A News.com reader writes: I realize from your previous columns that you're a Carly supporter, but playing the sexism card like you did won't work.
Shed no tears for Carly
In response to the Dec. 14 column by Charles Cooper, "Carly and the "babe" factor":
You just answered your own questions about why the press doesn't dwell on the physical appearance of Michael Capellas or Lou Gerstner--neither has been so publicly visible or--from another perspective--overexposed as Carly.
And it wasn't Hewlett-Packard that "fostered a cult of Carlymania," it was Carly herself. Careful examination of the print ads and TV commercials showing her outside the fabled garage will reveal no evidence that she was coerced into doing them at gunpoint. On the contrary, she seemed to revel in the attention she was getting. To some of us, the ads and hypervisibility she was seeking/getting were signs of unhealthy egotism; for example, when did you ever see Jack Welch in an ad for a General Electric product?
I realize from your previous columns that you're a Carly supporter, but playing the sexism card like you did won't work. Carly has tried to manipulate her public image and she has sought the spotlight. Thus, it's only natural, and fair, that she will be judged upon superficial criteria like handshakes. And you must admit that handshake strength has been described in innumerable profiles of male executives.
To her credit, Carly has correctly diagnosed that the "HP Way" has become a handicap and that HP needs a thorough shaking from top to bottom. To her detriment, however, she has prescribed the wrong medicine for the disease. Compaq is a deeply troubled PC maker and adding it to HP will produce the same "success" that the acquisition of Digital Equipment had for Compaq. Managers unable to bring about internal change tend to resort to acquisitions; Carly's previous attempt to acquire Price shows she is relying on external acquisitions to disguise her failure to change HP's culture. And the rebellion of the various foundations is a damning indictment of her failure to understand the politics of large HP shareholders and bring them on board prior to announcing the acquisition.

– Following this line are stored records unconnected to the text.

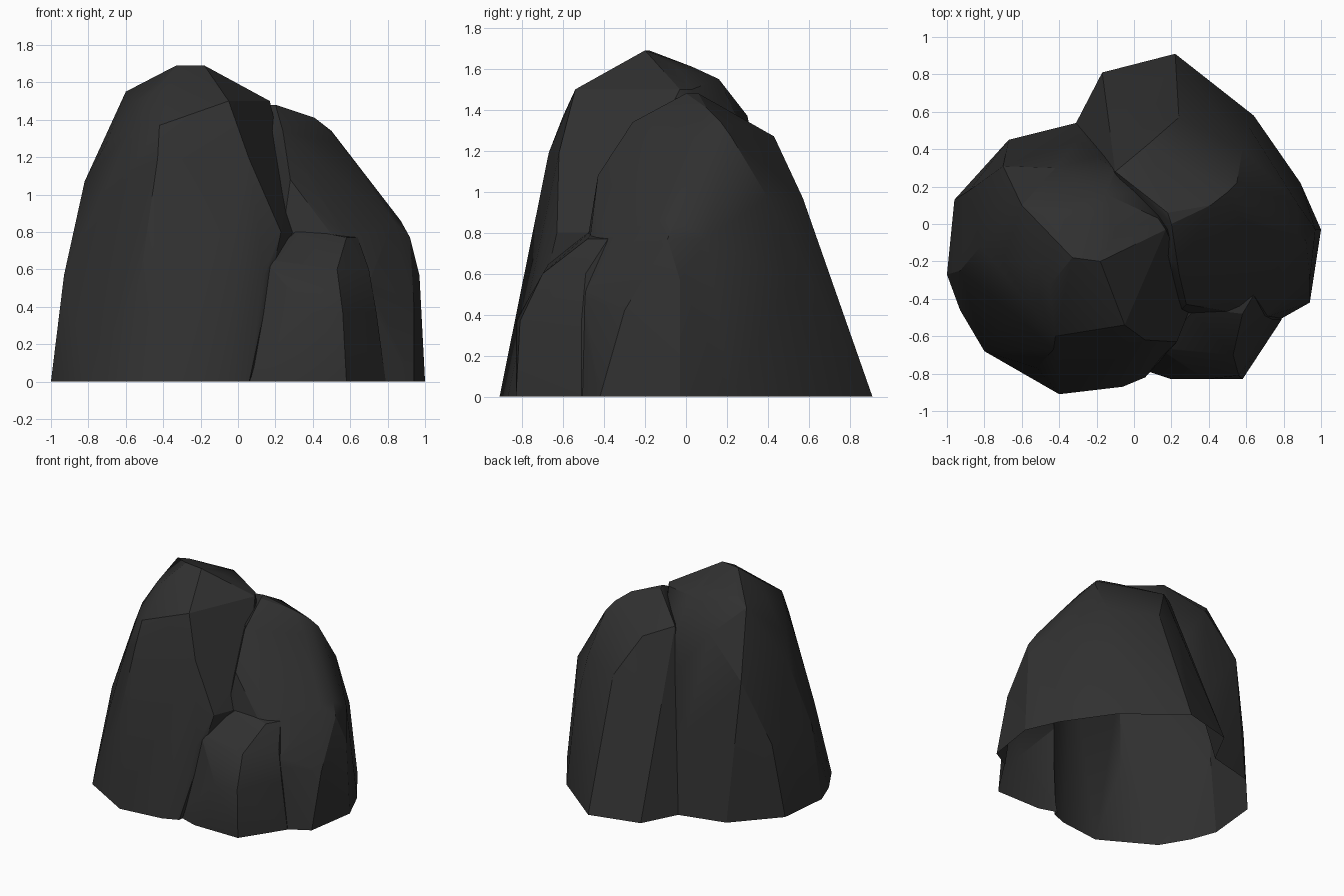
import bpy
import bmesh
import math

default_cube = bpy.data.objects.get("Cube")
if default_cube:
    bpy.data.objects.remove(default_cube, do_unlink=True)

# Dark stone material
stone = bpy.data.materials.new("dark stone")
stone.use_nodes = True
stone.diffuse_color = (0.03, 0.03, 0.03, 1)
shader = stone.node_tree.nodes["Principled BSDF"]
shader.inputs["Base Color"].default_value = stone.diffuse_color
shader.inputs["Roughness"].default_value = 0.9


def make_rock(name, layers):
    """Wrap a faceted hull around corner points, grouped by height."""
    bm = bmesh.new()
    for z, corners in layers:
        for x, y in corners:
            bm.verts.new((x, y, z))
    bmesh.ops.convex_hull(bm, input=bm.verts[:])
    loose = [v for v in bm.verts if not v.link_faces]
    bmesh.ops.delete(bm, geom=loose, context="VERTS")
    bmesh.ops.recalc_face_normals(bm, faces=bm.faces[:])
    mesh = bpy.data.meshes.new(name)
    bm.to_mesh(mesh)
    bm.free()
    mesh.materials.append(stone)
    rock = bpy.data.objects.new(name, mesh)
    bpy.context.collection.objects.link(rock)
    return rock


# Tall rock with a broad front face
tall_rock = make_rock("boulder", [
    (0, [(-1, -.27), (-.96, .13), (-.67, .45), (-.31, .54), (.1, .4),
         (.06, -.82), (-.06, -.87), (-.4, -.91), (-.8, -.68), (-.93, -.46)]),
    (.57, [(-.93, -.25), (-.88, .18), (-.64, .38), (-.3, .45), (-.73, -.57),
           (-.52, -.77), (.14, -.72), (.3, 0)]),
    (.8, [(.23, -.63), (.32, -.4)]),
    (1.07, [(-.82, -.12), (-.7, .31), (-.2, .36), (-.62, -.5), (.27, -.25)]),
    (1.19, [(-.43, -.67), (.06, -.62)]),
    (1.28, [(-.7, -.2), (-.1, .29)]),
    (1.37, [(-.42, -.6), (-.42, .3), (-.55, -.44)]),
    (1.5, [(-.05, -.54), (.17, -.03), (.13, .03), (-.55, -.22)]),
    (1.55, [(-.6, .1), (-.45, -.33), (-.15, .16)]),
    (1.61, [(-.45, .03), (-.1, -.05), (-.2, .03)]),
    (1.69, [(-.33, -.18), (-.18, -.2)]),
])

# Wide rock leaning against it, with a ledge low on its front
wide_rock = make_rock("wide_rock", [
    (0, [(-.31, .54), (-.17, .81), (.22, .91), (.64, .58), (.89, .22),
         (1, -.03), (.94, -.42), (.78, -.51), (.2, -.53), (-.3, 0)]),
    (.42, [(.2, .76), (0, .7), (.94, -.3)]),
    (.52, [(.7, -.5), (.2, -.51)]),
    (.57, [(.97, -.03), (.93, -.17), (.62, .51), (.22, .7)]),
    (.77, [(.92, -.09), (.88, .1), (.57, -.44), (.32, -.48)]),
    (.86, [(.87, -.05), (.83, -.15), (.69, -.18)]),
    (.97, [(.58, .4), (.24, .57), (.04, .53)]),
    (1.08, [(.7, 0), (.28, -.43), (.51, -.2)]),
    (1.27, [(.55, .22), (.08, .43), (.42, -.12), (.55, .05)]),
    (1.34, [(.24, -.26), (-.1, .28), (.5, .17)]),
    (1.41, [(.41, .1)]),
    (1.48, [(.2, 0), (.18, .06)]),
])

# Small rock at the front
small_rock = make_rock("small_rock", [
    (0, [(-.12, -.69), (.02, -.77), (.12, -.8), (.2, -.83), (.58, -.83),
         (.73, -.6), (.79, -.51), (.75, -.35), (.1, -.35)]),
    (.37, [(.38, -.83), (.56, -.81), (.74, -.51)]),
    (.6, [(.53, -.7), (.7, -.49), (.12, -.5)]),
    (.65, [(.14, -.67)]),
    (.77, [(.58, -.48), (.64, -.38), (.22, -.42)]),
    (.82, [(.33, -.45), (.34, -.35)]),
])

# Merge the rocks into one skin
bpy.context.view_layer.objects.active = tall_rock
tall_rock.select_set(True)
for other in (wide_rock, small_rock):
    union = tall_rock.modifiers.new("union", "BOOLEAN")
    union.operation = "UNION"
    union.solver = "EXACT"
    union.object = other
    bpy.ops.object.modifier_apply(modifier=union.name)
    bpy.data.objects.remove(other, do_unlink=True)

# Leave the underside open
bm = bmesh.new()
bm.from_mesh(tall_rock.data)
underside = [f for f in bm.faces if all(v.co.z < 0.001 for v in f.verts)]
bmesh.ops.delete(bm, geom=underside, context="FACES")
bm.to_mesh(tall_rock.data)
bm.free()

bpy.ops.object.shade_smooth_by_angle(angle=math.radians(24))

She clearly didn't do her homework properly.
Shed no tears for Carly. Yes, she will soon be out of HP, but her golden parachute will be golden indeed.